Anti-thymocyte globulin (ATG) differentially depletes naïve and memory T cells and permits memory-type regulatory T cells in nonobese diabetic mice
1 Department of Hematology, Xuanwu Hospital, Capital Medical University, #45 Changchun Street, Xicheng District, Beijing, P.R. China
2 Department of Pathology, Immunology and Laboratory Medicine, University of Florida College of Medicine, Gainesville, FL 32610, USA
3 Genzyme Corporation, Framingham, MA, 02142, USA
BMC Immunology 2012, 13:70 doi:10.1186/1471-2172-13-70Published: 14 December 2012
ATG has been employed to deplete T cells in several immune-mediated conditions. However, whether ATG administration affects naïve and memory T cell differently is largely unknown.
The context and purpose of the study
In this study, we assessed how murine ATG therapy affected T cell subsets in NOD mice, based on their regulatory and naïve or memory phenotype, as well as its influence on antigen-specific immune responses.
Peripheral blood CD4+ and CD8+ T cells post-ATG therapy declined to their lowest levels at day 3, while CD4+ T cells returned to normal levels more rapidly than CD8+ T cells. ATG therapy failed to eliminate antigen-primed T cells. CD4+ T cell responses post-ATG therapy skewed to T helper type 2 (Th2) and possibly IL-10-producing T regulatory type 1 (Tr1) cells. Intriguingly, Foxp3+ regulatory T cells (Tregs) were less sensitive to ATG depletion and remained at higher levels following in vivo recovery compared to controls.
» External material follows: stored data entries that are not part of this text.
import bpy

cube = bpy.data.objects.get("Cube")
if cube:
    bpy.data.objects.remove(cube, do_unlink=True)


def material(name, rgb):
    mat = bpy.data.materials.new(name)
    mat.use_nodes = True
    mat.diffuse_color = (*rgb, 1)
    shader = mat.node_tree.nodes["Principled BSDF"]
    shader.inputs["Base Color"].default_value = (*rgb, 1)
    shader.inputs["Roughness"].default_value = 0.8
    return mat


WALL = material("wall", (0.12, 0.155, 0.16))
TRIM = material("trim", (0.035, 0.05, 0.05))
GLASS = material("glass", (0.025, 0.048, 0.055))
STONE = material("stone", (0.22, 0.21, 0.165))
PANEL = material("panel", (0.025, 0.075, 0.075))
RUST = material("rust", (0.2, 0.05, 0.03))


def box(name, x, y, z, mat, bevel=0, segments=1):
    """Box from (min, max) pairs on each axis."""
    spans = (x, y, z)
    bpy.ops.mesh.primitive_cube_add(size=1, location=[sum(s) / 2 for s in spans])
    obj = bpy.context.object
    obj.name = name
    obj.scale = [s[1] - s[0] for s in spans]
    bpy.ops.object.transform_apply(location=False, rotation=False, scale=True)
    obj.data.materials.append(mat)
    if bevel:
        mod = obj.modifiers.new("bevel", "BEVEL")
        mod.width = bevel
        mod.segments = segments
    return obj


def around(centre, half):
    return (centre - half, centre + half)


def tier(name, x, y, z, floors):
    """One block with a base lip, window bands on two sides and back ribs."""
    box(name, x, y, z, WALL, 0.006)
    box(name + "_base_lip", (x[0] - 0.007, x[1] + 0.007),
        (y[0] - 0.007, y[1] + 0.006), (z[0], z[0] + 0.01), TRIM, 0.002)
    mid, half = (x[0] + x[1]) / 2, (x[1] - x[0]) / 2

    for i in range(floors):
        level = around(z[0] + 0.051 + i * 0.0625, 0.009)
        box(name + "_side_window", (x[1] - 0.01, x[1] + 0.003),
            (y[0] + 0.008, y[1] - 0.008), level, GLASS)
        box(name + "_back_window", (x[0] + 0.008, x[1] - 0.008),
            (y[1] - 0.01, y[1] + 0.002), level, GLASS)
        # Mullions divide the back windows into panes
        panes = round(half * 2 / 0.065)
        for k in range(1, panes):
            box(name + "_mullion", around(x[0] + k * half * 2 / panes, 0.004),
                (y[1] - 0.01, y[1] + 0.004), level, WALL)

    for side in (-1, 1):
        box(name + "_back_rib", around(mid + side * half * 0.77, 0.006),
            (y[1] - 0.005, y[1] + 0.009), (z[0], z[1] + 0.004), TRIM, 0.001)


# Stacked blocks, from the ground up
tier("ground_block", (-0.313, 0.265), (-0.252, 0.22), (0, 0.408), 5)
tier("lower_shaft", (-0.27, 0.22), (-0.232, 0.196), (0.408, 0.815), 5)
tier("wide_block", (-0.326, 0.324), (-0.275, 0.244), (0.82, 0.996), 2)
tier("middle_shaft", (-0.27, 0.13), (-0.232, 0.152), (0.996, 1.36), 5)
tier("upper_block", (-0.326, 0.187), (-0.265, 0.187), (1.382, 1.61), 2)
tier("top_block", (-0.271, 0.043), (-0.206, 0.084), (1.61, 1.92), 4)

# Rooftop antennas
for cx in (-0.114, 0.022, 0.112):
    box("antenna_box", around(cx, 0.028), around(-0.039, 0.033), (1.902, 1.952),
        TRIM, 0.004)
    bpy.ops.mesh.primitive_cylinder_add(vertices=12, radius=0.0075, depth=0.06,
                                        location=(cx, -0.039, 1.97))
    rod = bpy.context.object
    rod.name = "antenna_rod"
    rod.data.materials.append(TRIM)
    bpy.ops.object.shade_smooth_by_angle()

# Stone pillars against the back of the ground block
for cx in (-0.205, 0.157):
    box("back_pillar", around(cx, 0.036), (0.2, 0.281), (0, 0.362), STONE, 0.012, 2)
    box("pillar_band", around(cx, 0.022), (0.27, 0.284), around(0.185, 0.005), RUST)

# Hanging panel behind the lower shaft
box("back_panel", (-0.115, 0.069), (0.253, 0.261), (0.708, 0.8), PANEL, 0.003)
Of note, the frequency of Foxp3+ Tregs with memory T cell phenotype was significantly increased in ATG-treated animals.
ATG therapy may modulate antigen-specific immune responses through inducing memory-like regulatory T cells as well as other protective T cells such as Th2 and IL-10-producing Tr1 cells.